WHAT THE TASK REQUIRES → Two lines in the data below mark the range: the one with "made from axis-aligned" and the one with "v.co = Vector(((a". Return both, along with every line between them, exactly.

** INFORMATION SUPPLIED follows **

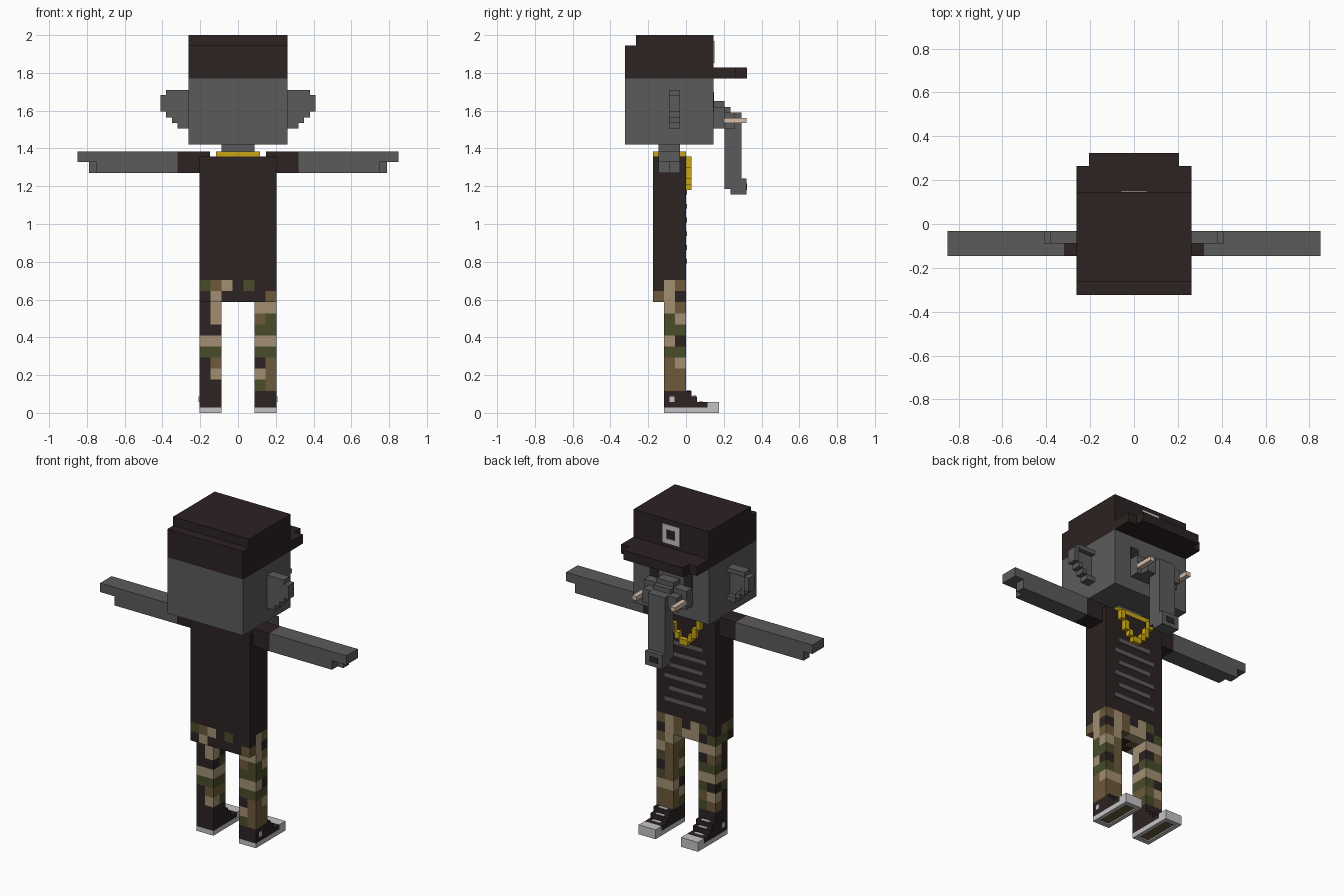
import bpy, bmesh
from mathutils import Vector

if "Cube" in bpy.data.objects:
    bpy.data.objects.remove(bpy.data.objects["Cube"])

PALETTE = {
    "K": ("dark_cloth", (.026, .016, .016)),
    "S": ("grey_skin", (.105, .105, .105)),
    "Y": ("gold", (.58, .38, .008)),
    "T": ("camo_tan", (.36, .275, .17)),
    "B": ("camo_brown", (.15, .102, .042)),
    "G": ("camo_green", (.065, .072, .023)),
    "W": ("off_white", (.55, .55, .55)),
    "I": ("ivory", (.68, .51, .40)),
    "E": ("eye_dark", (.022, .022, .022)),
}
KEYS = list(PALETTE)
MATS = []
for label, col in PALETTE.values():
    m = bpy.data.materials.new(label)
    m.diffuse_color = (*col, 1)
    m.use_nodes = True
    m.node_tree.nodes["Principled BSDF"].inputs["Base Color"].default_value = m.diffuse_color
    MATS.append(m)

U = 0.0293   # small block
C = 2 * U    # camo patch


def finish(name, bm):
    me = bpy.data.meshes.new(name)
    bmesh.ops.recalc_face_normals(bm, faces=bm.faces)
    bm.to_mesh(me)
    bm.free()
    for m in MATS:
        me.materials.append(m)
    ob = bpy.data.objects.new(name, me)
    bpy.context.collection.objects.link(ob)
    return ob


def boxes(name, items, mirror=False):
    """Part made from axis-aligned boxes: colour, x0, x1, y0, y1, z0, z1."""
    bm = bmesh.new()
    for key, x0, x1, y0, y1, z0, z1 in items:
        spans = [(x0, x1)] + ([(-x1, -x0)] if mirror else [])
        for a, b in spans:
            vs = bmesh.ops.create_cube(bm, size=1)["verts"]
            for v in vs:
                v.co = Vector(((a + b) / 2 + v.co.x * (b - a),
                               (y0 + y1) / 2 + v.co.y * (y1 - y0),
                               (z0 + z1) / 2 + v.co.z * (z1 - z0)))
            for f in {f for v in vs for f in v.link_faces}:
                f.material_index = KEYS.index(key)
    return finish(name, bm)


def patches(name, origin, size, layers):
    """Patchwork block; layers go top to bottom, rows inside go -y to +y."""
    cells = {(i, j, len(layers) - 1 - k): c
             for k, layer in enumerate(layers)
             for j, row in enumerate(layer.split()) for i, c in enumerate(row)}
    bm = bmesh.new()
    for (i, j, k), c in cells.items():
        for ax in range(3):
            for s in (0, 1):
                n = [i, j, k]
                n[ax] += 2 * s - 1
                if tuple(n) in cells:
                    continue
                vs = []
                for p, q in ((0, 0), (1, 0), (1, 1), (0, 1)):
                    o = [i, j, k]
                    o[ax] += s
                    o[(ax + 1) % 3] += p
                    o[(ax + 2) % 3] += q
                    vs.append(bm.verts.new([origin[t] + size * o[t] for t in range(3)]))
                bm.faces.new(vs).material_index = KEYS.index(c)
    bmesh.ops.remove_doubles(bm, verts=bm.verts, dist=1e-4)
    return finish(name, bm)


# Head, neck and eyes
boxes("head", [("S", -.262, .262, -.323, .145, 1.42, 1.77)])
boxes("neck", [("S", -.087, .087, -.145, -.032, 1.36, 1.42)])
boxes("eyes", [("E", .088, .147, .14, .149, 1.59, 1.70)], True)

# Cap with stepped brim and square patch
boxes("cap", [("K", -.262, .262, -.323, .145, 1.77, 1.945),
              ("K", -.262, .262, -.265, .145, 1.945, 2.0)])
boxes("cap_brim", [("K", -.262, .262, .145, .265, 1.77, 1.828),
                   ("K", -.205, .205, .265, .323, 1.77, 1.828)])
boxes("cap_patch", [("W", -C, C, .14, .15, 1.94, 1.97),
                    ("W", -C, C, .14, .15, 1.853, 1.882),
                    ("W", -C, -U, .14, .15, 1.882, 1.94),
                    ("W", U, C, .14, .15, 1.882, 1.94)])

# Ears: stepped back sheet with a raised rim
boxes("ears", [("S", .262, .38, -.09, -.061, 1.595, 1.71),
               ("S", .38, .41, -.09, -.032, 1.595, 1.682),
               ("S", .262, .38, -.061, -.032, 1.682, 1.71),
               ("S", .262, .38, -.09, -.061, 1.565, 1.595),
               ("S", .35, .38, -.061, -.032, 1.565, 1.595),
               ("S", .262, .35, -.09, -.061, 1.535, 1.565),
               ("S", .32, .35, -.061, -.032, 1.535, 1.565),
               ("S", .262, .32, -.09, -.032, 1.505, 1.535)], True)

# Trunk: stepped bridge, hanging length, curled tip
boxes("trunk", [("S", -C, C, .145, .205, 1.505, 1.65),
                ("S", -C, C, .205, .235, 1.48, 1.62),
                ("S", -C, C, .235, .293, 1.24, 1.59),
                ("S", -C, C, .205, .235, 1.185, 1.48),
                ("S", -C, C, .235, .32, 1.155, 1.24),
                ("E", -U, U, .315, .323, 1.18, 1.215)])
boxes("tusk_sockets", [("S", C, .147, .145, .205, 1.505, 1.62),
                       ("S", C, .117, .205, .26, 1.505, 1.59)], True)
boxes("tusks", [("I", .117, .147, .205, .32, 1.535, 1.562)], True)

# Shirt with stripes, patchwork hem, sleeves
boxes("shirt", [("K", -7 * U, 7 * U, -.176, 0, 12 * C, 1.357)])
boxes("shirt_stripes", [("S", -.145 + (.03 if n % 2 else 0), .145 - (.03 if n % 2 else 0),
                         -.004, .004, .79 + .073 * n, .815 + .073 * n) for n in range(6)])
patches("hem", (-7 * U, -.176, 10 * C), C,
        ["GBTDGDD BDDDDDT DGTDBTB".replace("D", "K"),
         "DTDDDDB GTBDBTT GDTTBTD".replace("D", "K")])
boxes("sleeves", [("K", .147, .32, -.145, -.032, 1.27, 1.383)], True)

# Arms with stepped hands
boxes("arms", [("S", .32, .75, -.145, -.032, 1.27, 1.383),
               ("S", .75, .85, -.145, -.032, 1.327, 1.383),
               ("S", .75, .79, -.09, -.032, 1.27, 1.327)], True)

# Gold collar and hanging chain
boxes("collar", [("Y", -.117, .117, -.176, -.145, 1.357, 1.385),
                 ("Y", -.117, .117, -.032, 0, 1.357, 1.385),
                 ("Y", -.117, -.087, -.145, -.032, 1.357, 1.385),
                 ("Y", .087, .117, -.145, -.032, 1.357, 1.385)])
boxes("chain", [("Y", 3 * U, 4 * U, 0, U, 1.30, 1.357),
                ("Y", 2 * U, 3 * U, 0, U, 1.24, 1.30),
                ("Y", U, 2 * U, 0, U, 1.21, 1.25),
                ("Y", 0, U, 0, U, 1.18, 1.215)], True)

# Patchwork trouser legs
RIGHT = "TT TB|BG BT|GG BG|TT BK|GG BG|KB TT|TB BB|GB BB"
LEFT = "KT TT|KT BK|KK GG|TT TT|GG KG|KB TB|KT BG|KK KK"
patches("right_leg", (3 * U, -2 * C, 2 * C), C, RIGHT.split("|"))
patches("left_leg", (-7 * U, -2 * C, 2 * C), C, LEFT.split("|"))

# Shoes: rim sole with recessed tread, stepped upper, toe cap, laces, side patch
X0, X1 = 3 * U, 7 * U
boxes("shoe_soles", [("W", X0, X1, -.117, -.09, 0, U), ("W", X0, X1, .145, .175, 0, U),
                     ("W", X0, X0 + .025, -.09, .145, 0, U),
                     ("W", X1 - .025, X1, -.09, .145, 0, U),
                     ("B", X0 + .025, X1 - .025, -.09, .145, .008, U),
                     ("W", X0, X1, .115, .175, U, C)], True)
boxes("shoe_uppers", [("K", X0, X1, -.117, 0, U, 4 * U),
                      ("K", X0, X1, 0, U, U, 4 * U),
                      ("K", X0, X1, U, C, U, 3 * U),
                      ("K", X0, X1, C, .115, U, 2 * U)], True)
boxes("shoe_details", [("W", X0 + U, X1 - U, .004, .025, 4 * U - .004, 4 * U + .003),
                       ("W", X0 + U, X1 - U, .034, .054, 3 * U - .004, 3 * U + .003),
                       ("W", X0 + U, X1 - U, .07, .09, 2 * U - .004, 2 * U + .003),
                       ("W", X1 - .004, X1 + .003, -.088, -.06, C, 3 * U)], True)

** End of INFORMATION SUPPLIED **

RESULT →
    """Part made from axis-aligned boxes: colour, x0, x1, y0, y1, z0, z1."""
    bm = bmesh.new()
    for key, x0, x1, y0, y1, z0, z1 in items:
        spans = [(x0, x1)] + ([(-x1, -x0)] if mirror else [])
        for a, b in spans:
            vs = bmesh.ops.create_cube(bm, size=1)["verts"]
            for v in vs:
                v.co = Vector(((a + b) / 2 + v.co.x * (b - a),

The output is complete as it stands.